## [Data under study]

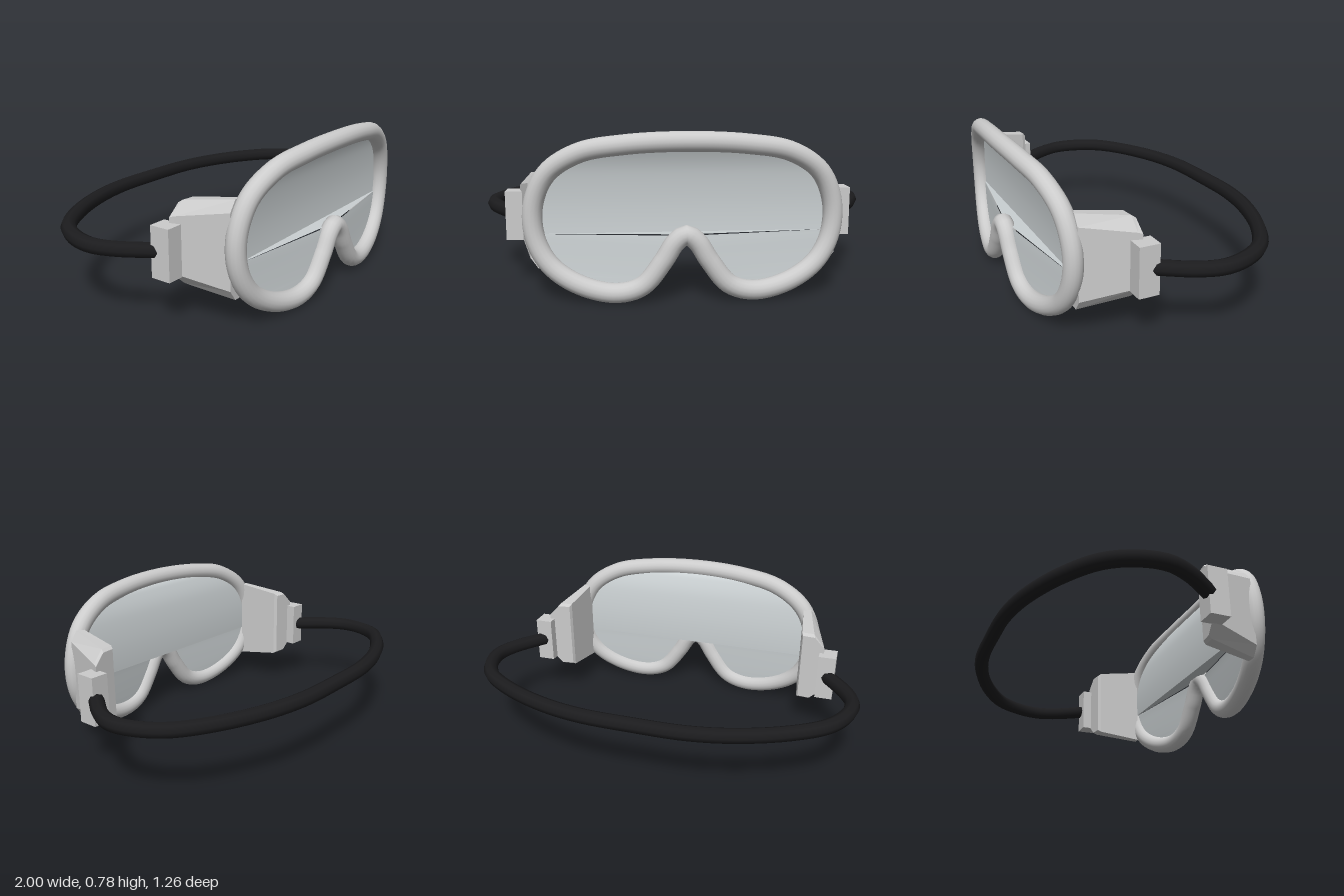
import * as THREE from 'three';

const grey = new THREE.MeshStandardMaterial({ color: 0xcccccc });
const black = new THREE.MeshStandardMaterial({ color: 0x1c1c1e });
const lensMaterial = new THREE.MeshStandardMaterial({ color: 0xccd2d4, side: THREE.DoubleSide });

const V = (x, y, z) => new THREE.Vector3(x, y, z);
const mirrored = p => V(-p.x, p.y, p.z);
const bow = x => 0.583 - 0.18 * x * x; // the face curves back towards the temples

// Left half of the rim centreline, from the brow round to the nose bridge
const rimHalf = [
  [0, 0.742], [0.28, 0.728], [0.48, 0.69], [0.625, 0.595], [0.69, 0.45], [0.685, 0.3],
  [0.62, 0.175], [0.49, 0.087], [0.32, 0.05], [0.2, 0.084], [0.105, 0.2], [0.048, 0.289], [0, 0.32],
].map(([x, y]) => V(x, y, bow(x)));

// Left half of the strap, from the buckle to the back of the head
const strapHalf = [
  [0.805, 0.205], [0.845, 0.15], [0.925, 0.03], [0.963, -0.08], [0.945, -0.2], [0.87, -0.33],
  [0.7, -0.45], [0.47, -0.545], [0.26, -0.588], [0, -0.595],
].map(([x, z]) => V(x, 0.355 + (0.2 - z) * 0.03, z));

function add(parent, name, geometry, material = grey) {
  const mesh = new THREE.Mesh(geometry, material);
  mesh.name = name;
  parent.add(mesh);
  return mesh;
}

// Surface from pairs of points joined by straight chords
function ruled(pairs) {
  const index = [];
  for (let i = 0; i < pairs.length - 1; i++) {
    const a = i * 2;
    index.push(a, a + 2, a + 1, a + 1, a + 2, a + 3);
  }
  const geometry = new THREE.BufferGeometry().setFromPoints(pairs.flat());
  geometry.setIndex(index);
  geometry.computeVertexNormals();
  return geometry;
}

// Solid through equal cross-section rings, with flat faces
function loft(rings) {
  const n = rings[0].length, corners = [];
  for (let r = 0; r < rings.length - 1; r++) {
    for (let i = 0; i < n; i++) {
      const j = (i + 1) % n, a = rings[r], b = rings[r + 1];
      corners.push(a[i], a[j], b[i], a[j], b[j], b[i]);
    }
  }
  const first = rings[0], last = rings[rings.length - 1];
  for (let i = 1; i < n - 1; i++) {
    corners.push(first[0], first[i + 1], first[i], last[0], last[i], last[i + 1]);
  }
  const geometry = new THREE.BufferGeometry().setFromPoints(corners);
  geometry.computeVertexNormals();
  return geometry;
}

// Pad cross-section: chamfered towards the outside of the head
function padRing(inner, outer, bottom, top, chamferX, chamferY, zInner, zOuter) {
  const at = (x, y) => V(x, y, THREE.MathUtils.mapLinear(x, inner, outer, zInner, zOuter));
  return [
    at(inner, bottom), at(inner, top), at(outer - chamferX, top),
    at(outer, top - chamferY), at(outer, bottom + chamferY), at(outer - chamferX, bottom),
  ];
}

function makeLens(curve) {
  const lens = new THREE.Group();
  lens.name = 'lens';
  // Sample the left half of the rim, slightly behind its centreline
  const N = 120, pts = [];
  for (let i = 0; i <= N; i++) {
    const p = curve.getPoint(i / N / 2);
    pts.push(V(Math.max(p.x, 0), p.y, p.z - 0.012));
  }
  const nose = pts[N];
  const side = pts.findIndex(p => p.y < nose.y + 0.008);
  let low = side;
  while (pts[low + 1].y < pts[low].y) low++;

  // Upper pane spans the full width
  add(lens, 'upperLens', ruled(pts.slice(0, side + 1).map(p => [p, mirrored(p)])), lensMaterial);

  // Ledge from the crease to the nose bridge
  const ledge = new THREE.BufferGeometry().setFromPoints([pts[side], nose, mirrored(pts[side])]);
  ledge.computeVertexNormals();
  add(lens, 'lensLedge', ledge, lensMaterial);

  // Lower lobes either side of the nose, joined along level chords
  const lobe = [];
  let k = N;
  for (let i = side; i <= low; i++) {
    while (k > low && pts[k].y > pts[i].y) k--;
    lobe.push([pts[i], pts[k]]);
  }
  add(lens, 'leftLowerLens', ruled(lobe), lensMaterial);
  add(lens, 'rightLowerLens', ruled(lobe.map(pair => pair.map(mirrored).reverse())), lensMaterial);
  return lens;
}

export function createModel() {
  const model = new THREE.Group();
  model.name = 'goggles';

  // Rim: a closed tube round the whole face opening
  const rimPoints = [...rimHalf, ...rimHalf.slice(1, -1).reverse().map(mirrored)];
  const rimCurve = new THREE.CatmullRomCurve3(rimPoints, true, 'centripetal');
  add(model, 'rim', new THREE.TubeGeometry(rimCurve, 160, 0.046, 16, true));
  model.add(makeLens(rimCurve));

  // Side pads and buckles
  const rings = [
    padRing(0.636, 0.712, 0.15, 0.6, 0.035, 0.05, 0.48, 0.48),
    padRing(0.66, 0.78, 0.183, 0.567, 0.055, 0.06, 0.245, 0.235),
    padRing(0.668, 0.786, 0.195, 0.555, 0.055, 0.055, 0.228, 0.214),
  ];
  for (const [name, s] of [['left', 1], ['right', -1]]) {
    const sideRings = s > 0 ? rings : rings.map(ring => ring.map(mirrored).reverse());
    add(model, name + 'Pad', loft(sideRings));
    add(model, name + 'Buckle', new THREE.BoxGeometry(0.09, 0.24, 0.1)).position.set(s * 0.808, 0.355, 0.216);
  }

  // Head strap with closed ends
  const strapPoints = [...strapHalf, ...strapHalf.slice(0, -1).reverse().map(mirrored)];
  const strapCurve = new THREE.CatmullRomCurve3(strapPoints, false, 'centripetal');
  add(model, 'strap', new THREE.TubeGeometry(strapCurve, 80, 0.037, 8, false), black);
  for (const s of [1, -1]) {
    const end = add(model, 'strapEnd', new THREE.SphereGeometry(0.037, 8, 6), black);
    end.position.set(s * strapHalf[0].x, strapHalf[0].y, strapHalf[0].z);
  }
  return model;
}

## [Problem statement]
Give back exactly the lines from the top of the records to the line containing "const mirrored = p => V(-p.x, p.y, p.z);", both included, and no pictures.

## [Response below]
import * as THREE from 'three';

const grey = new THREE.MeshStandardMaterial({ color: 0xcccccc });
const black = new THREE.MeshStandardMaterial({ color: 0x1c1c1e });
const lensMaterial = new THREE.MeshStandardMaterial({ color: 0xccd2d4, side: THREE.DoubleSide });

const V = (x, y, z) => new THREE.Vector3(x, y, z);
const mirrored = p => V(-p.x, p.y, p.z);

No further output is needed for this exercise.